He worked persistently in the cause of international understanding across the Iron Curtain when to do so invited ostracism and labelling as a ''fellow traveller''. He maintained contact with many friends in the East over the years.
After training at Glasgow University he became a probation officer in Edinburgh. Soon after his marriage to Betty Hannah, she was invited to go out to the Church of Scotland mission in Nigeria to use her accountancy skills and for two years Harry became involved with the management of the school and hospital. He had a great rapport with children and was a noted social catalyst. The African experience had a lasting effect on his views.
On their return to Scotland he won a trade union scholarship to Newbattle College and thereafter studied psychology at Strathclyde University, gaining a BA, an MSc, and a PhD for his seminal work on infant perception. Following a period as a Research Fellow at Princeton in the US he joined Surrey University as a lecturer in child development and later was appointed to a personal chair in the same subject.
From 1990-94 he was Director of the Thomas Coram Research Foundation at London University, and then became Director of the Institute of Family Studies in Australia. These positions enabled him to combine his professional skills with his abiding concern for social justice He made an immense contribution to teaching and research in his field, for which he was made a Fellow of the British Psychological Society and later a Fellow of the Royal Society of Medicine. He was President of the International Society for the Study of Behavioural Development and chair of the developmental psychology section of the British Psychological Society.
A fuller explanation of one aspect of his work is given in the current exhibition of The Science of the Face at the National Portrait Gallery in Edinburgh (The McGurk Phenomenon).
Harry was a member of the Melbourne Society of Friends and had many personal and professional friends throughout the world. He was also a bonny fighter for his principles and loved a good argument.

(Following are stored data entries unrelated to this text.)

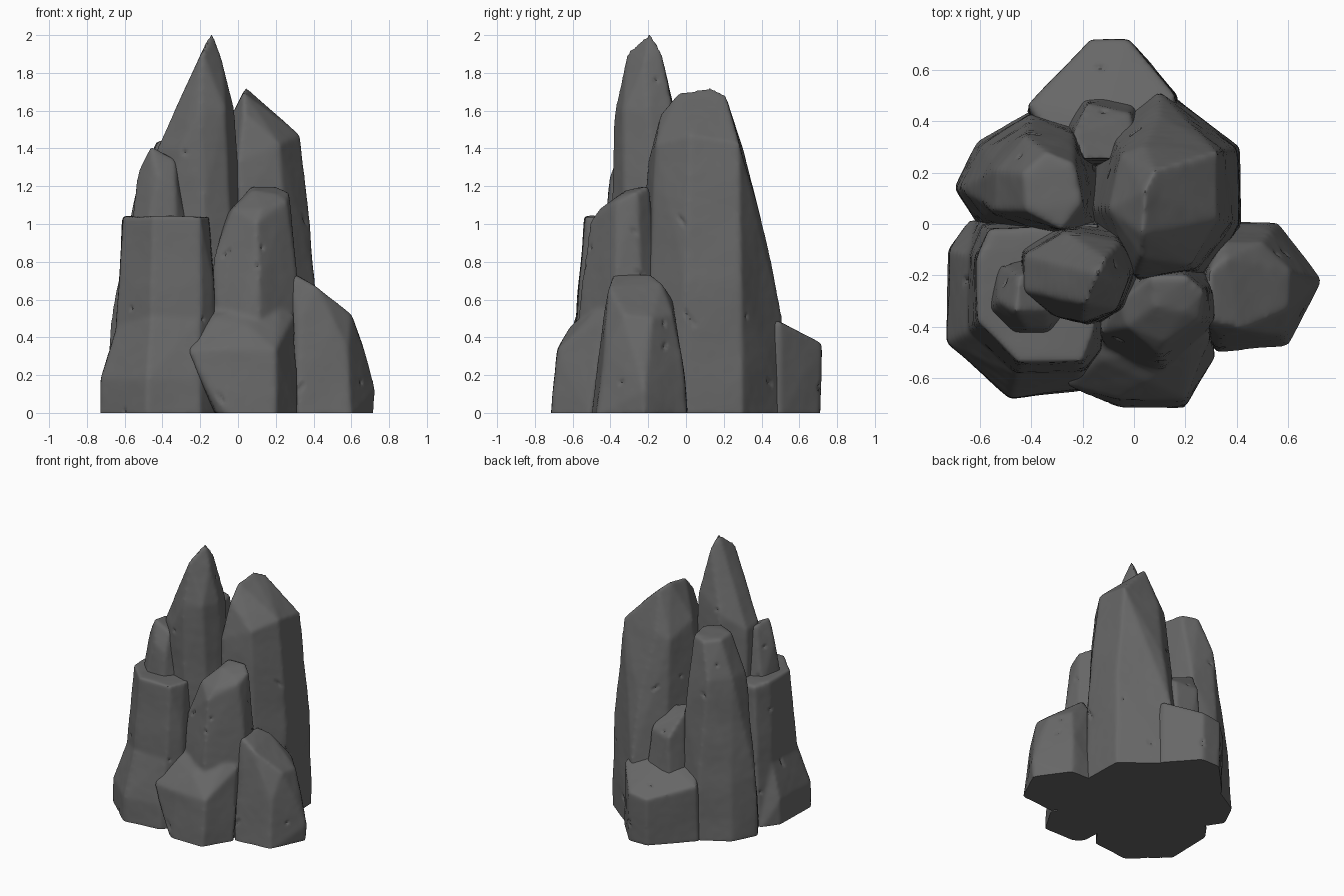
import bpy
import bmesh
import random
from mathutils import Vector, noise

random.seed(4)

start_cube = bpy.data.objects.get("Cube")
if start_cube:
    bpy.data.objects.remove(start_cube, do_unlink=True)

# Single stone colour
STONE = (0.135, 0.135, 0.135)
stone = bpy.data.materials.new("dark grey stone")
stone.use_nodes = True
stone.diffuse_color = (*STONE, 1)
shader = next(n for n in stone.node_tree.nodes if n.type == "BSDF_PRINCIPLED")
shader.inputs["Base Color"].default_value = (*STONE, 1)
shader.inputs["Roughness"].default_value = 0.9


def block(foot, crown, floor=-0.02):
    """Points of one chunk: foot outline plus the points of its sides and top."""
    return [(x, y, floor) for x, y in foot] + crown


def hull_mesh(name, blocks):
    """Convex faceted chunks, one around each group of points."""
    mesh = bpy.data.meshes.new(name)
    bm = bmesh.new()
    for points in blocks:
        verts = [bm.verts.new(p) for p in points]
        result = bmesh.ops.convex_hull(bm, input=verts)
        loose = [v for v in result["geom_interior"] if isinstance(v, bmesh.types.BMVert)]
        bmesh.ops.delete(bm, geom=list(set(loose)), context="VERTS")
    bmesh.ops.recalc_face_normals(bm, faces=bm.faces)
    bm.to_mesh(mesh)
    bm.free()
    return mesh


def weather(mesh, nick_count):
    """Gentle unevenness, a few short chipped cracks and a flat underside."""
    nicks = []
    for _ in range(nick_count):
        centre = random.choice(mesh.vertices).co.copy()
        along = Vector((random.uniform(-1, 1), random.uniform(-1, 1), 0.5)).normalized()
        nicks.append((centre, along, random.uniform(0.02, 0.05)))
    moved = []
    for v in mesh.vertices:
        push = 0.006 * noise.noise(v.co * 4) + 0.001 * noise.noise(v.co * 17)
        for centre, along, length in nicks:
            offset = v.co - centre
            if offset.length < 0.1:
                run = offset.dot(along)
                gap = (offset - along * run).length
                if abs(run) < length and gap < 0.014:
                    push -= 0.014 * (1 - gap / 0.014)
        moved.append(v.co + v.normal * push)
    for v, co in zip(mesh.vertices, moved):
        v.co = (co.x, co.y, max(co.z, 0))


def rock(name, *blocks, nicks=5):
    """Chunks fused into one stone, with softly worn edges."""
    obj = bpy.data.objects.new(name, hull_mesh(name, blocks))
    bpy.context.collection.objects.link(obj)
    remesh = obj.modifiers.new("even surface", "REMESH")
    remesh.mode = "VOXEL"
    remesh.voxel_size = 0.014
    smooth = obj.modifiers.new("worn edges", "SMOOTH")
    smooth.factor = 0.5
    smooth.iterations = 6
    graph = bpy.context.evaluated_depsgraph_get()
    worn = bpy.data.meshes.new_from_object(obj.evaluated_get(graph))
    obj.modifiers.clear()
    weather(worn, nicks)
    worn.materials.clear()
    worn.materials.append(stone)
    obj.data = worn
    worn.name = name

    bpy.ops.object.select_all(action="DESELECT")
    obj.select_set(True)
    bpy.context.view_layer.objects.active = obj
    bpy.ops.object.shade_smooth_by_angle(angle=0.8)


# Tall central pillars
rock("tall_spire", block(
    foot=[(-.48, -.28), (-.45, -.05), (-.3, .05), (-.05, .05), (.05, -.15), (.02, -.33), (-.15, -.39)],
    crown=[(-.14, -.19, 2.015), (-.19, -.31, 1.91), (-.11, -.13, 1.91), (-.08, -.22, 1.86),
           (-.2, -.375, 1.6), (-.06, -.07, 1.6), (-.02, -.2, 1.6), (-.07, -.33, 1.6),
           (-.43, -.26, 1.4), (-.43, -.12, 1.38), (-.26, -.03, 1.5), (.01, -.16, 1.2),
           (-.18, -.395, 1.1), (-.3, -.36, 1.4)]),
     nicks=7)

rock("right_tower", block(
    foot=[(-.25, .05), (-.12, .42), (.1, .54), (.41, .3), (.42, -.01), (.3, -.22), (.02, -.23)],
    crown=[(.03, -.04, 1.7), (.04, .13, 1.725), (.08, .21, 1.69), (.325, .28, 1.43),
           (.33, .02, 1.47), (.22, -.16, 1.42), (.03, -.13, 1.59), (0, -.2, 1.33),
           (-.1, .06, 1.45), (.04, .3, 1.4), (-.05, .27, 1.35), (.1, .43, .9),
           (.1, .51, .5), (.4, .29, .7), (.405, 0, .7), (.02, -.22, 1.1)]),
     nicks=9)

rock("rear_left_pillar", block(
    foot=[(-.7, .14), (-.61, .32), (-.4, .44), (-.2, .38), (-.1, .2), (-.1, -.1), (-.6, -.02)],
    crown=[(-.43, .2, 1.44), (-.42, .05, 1.44), (-.34, .28, 1.43), (-.23, .23, 1.44),
           (-.2, .08, 1.44), (-.28, -.02, 1.43), (-.54, .05, 1.17), (-.54, .21, 1.17),
           (-.42, .34, 1.17), (-.68, .14, .45), (-.59, .3, .45), (-.4, .42, .45),
           (-.23, .35, .9)]),
     nicks=8)

# Front left column with a flared footing, and the knob standing on it
rock("front_left_column",
     block(
         foot=[(-.62, .02), (-.67, -.1), (-.67, -.44), (-.47, -.63), (-.19, -.62), (-.1, -.5), (-.1, .05)],
         crown=[(-.56, -.02, 1.03), (-.61, -.14, 1.04), (-.61, -.38, 1.04), (-.45, -.535, 1.04),
                (-.2, -.535, 1.04), (-.155, -.42, 1.04), (-.14, 0, 1.03), (-.13, -.48, .7)]),
     block(
         foot=[(-.64, .02), (-.725, -.1), (-.73, -.46), (-.48, -.68), (-.2, -.65), (-.1, -.5), (-.1, 0)],
         crown=[(-.72, -.1, .18), (-.725, -.46, .18), (-.48, -.675, .18), (-.2, -.64, .18),
                (-.64, -.12, .45), (-.64, -.42, .45), (-.46, -.59, .5), (-.2, -.58, .5),
                (-.12, -.1, .4), (-.12, -.45, .4)]),
     nicks=9)

rock("left_knob", block(
    foot=[(-.57, -.34), (-.53, -.15), (-.3, -.1), (-.25, -.33), (-.33, -.43), (-.48, -.43)],
    crown=[(-.46, -.34, 1.41), (-.45, -.2, 1.4), (-.36, -.18, 1.35), (-.335, -.34, 1.34),
           (-.53, -.3, 1.27), (-.28, -.25, 1.2), (-.42, -.4, 1.25), (-.33, -.4, 1.2)],
    floor=0.95), nicks=2)

# Front centre column flaring into a sloping block at its foot
rock("front_centre_column",
     block(
         foot=[(-.15, -.42), (-.1, -.1), (.2, -.05), (.36, -.2), (.31, -.45), (.12, -.6), (-.08, -.58)],
         crown=[(.07, -.2, 1.2), (.2, -.2, 1.2), (.27, -.26, 1.17), (.2, -.34, 1.16),
                (.08, -.32, 1.18), (.26, -.37, 1.12), (.12, -.46, 1.08), (.1, -.51, 1.01),
                (-.03, -.4, 1.08), (-.06, -.3, 1.06), (-.13, -.42, .82), (.31, -.37, .75),
                (.11, -.55, .7)]),
     block(
         foot=[(-.1, -.67), (-.05, -.715), (.2, -.715), (.32, -.51), (.1, -.3), (-.12, -.4)],
         crown=[(-.14, -.42, .56), (-.13, -.53, .51), (.04, -.5, .56), (.22, -.48, .54),
                (.3, -.43, .52), (-.265, -.55, .35), (-.265, -.63, .33), (-.06, -.68, .34),
                (.2, -.68, .33), (.1, -.4, .62), (-.2, -.65, .18), (.05, -.61, .46)]),
     nicks=9)

# Low rocks at the right and the rear
rock("right_low_rock", block(
    foot=[(.32, -.5), (.6, -.475), (.715, -.22), (.56, .005), (.3, .02), (.2, -.25)],
    crown=[(.28, -.38, .74), (.29, -.19, .74), (.36, -.13, .69), (.42, -.41, .67),
           (.6, -.33, .52), (.61, -.18, .5), (.5, -.07, .53), (.34, -.07, .6),
           (.33, -.44, .5), (.665, -.26, .33), (.58, -.43, .33), (.53, -.02, .3),
           (.73, -.22, .12)]),
     nicks=6)

rock("rear_low_block", block(
    foot=[(-.42, .44), (-.17, .71), (-.02, .71), (.17, .5), (.2, .25), (-.3, .2)],
    crown=[(-.17, .72, .35), (-.02, .72, .37), (.16, .5, .48), (-.41, .46, .42),
           (-.1, .42, .52), (.12, .3, .55), (-.3, .3, .5)]),
     nicks=6)

rock("rear_shard", block(
    foot=[(-.28, .38), (-.22, .5), (.02, .52), (.08, .3), (-.2, .2)],
    crown=[(-.01, .43, .74), (-.18, .47, .72), (-.24, .35, .9), (-.2, .25, .92),
           (.02, .25, .84)]),
     nicks=3)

He had hoped after retirement to keep homes in both Australia and Scotland, to which he frequently returned, and we made ambitious plans to revisit the main ridge of the Cuillins to bless the Holy Ground. At his own wish his body was returned to Scotland for burial after a Quaker service in Melbourne.

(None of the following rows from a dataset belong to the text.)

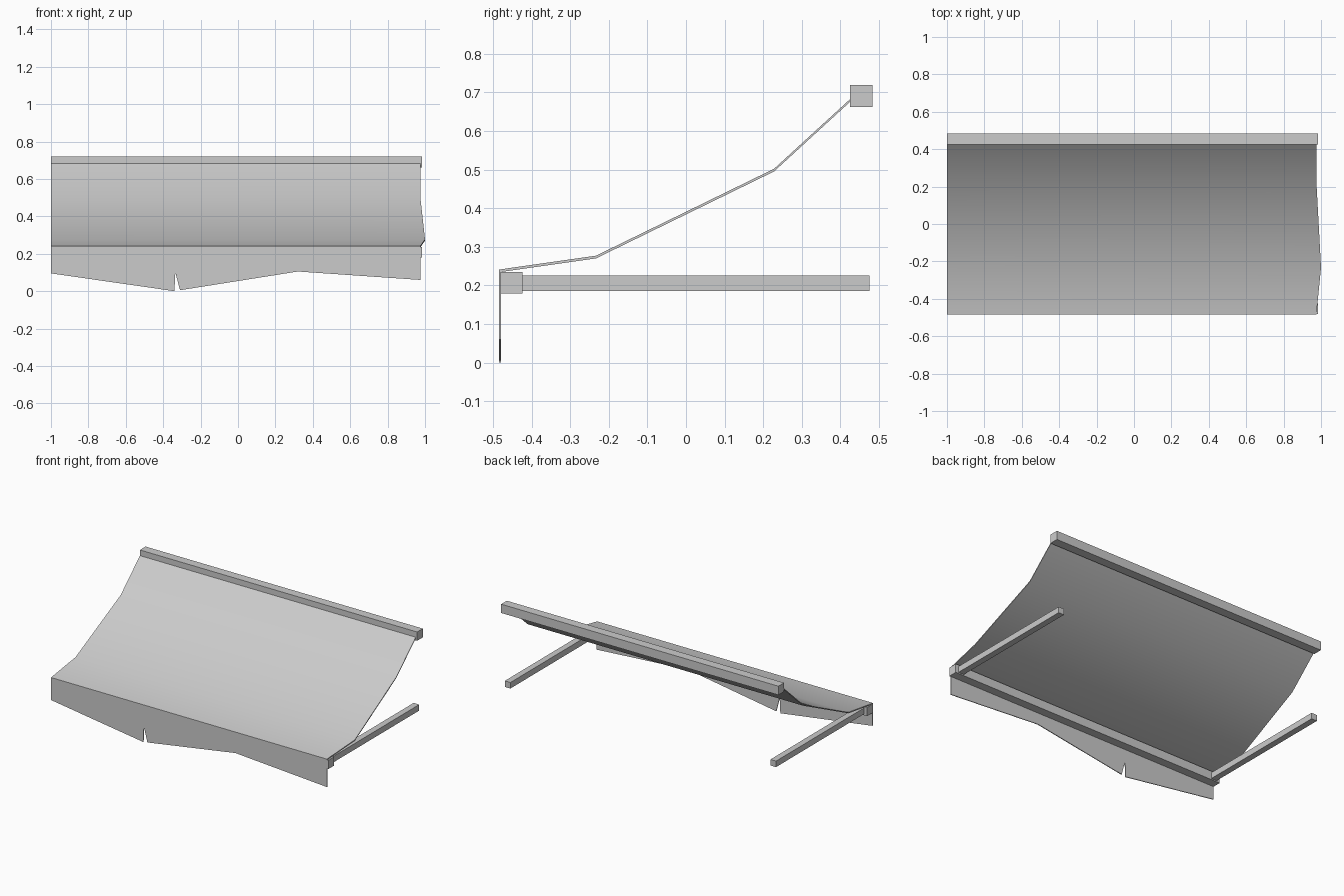
import bpy
import bmesh
import math

old = bpy.data.objects.get("Cube")
if old:
    bpy.data.objects.remove(old, do_unlink=True)

grey = bpy.data.materials.new("light grey")
grey.use_nodes = True
colour = (0.6, 0.6, 0.6, 1)
grey.diffuse_color = colour
grey.node_tree.nodes["Principled BSDF"].inputs["Base Color"].default_value = colour


def finish(name, bm):
    bmesh.ops.recalc_face_normals(bm, faces=bm.faces)
    mesh = bpy.data.meshes.new(name)
    bm.to_mesh(mesh)
    bm.free()
    mesh.materials.append(grey)
    obj = bpy.data.objects.new(name, mesh)
    bpy.context.collection.objects.link(obj)
    return obj


def box(name, low, high):
    bm = bmesh.new()
    bmesh.ops.create_cube(bm, size=1)
    for v in bm.verts:
        v.co = [a + (c + 0.5) * (b - a) for a, b, c in zip(low, high, v.co)]
    return finish(name, bm)


def thicken(bm, offset):
    # Extrude every face by one offset to make a closed thin sheet
    result = bmesh.ops.extrude_face_region(bm, geom=bm.faces[:], use_keep_orig=True)
    verts = [g for g in result["geom"] if isinstance(g, bmesh.types.BMVert)]
    bmesh.ops.translate(bm, verts=verts, vec=offset)


# Sagging canopy cloth: rows of (right edge x, y, z) from front to wall
rows = [(0.975, -0.484, 0.241), (1.0, -0.233, 0.277),
        (0.975, 0.228, 0.502), (0.975, 0.43, 0.687)]
bm = bmesh.new()
pairs = [(bm.verts.new((-1, y, z)), bm.verts.new((x, y, z))) for x, y, z in rows]
for (a, b), (c, d) in zip(pairs, pairs[1:]):
    bm.faces.new((a, b, d, c))
thicken(bm, (0, 0, -0.007))
cloth = finish("canopy_cloth", bm)
bpy.context.view_layer.objects.active = cloth
cloth.select_set(True)
bpy.ops.object.shade_smooth_by_angle(angle=math.radians(35))
cloth.select_set(False)

# Hanging front flap with a ragged hem and a torn notch
hem = [(-1, 0.1), (-0.34, 0.005), (-0.335, 0.105), (-0.31, 0.01),
       (0.32, 0.11), (0.975, 0.065)]
bm = bmesh.new()
bottom = [bm.verts.new((x, -0.484, z - 0.005)) for x, z in hem]
top = [bm.verts.new((x, -0.484, 0.24)) for x, z in hem]
for i in range(len(hem) - 1):
    bm.faces.new((bottom[i], bottom[i + 1], top[i + 1], top[i]))
thicken(bm, (0, 0.005, 0))
finish("front_flap", bm)

# Wooden frame: two long rails and two support arms
box("wall_rail", (-1, 0.425, 0.662), (0.985, 0.483, 0.719))
box("front_rail", (-1, -0.481, 0.179), (0.985, -0.424, 0.235))
for name, x in (("right_arm", -0.957), ("left_arm", 0.945)):
    box(name, (x - 0.02, -0.44, 0.186), (x + 0.02, 0.475, 0.225))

Harry is survived by his former wife, Betty, and his daughter, Rhona, and by his partner in later life, Anne, and her two sons, Daniel and Eric.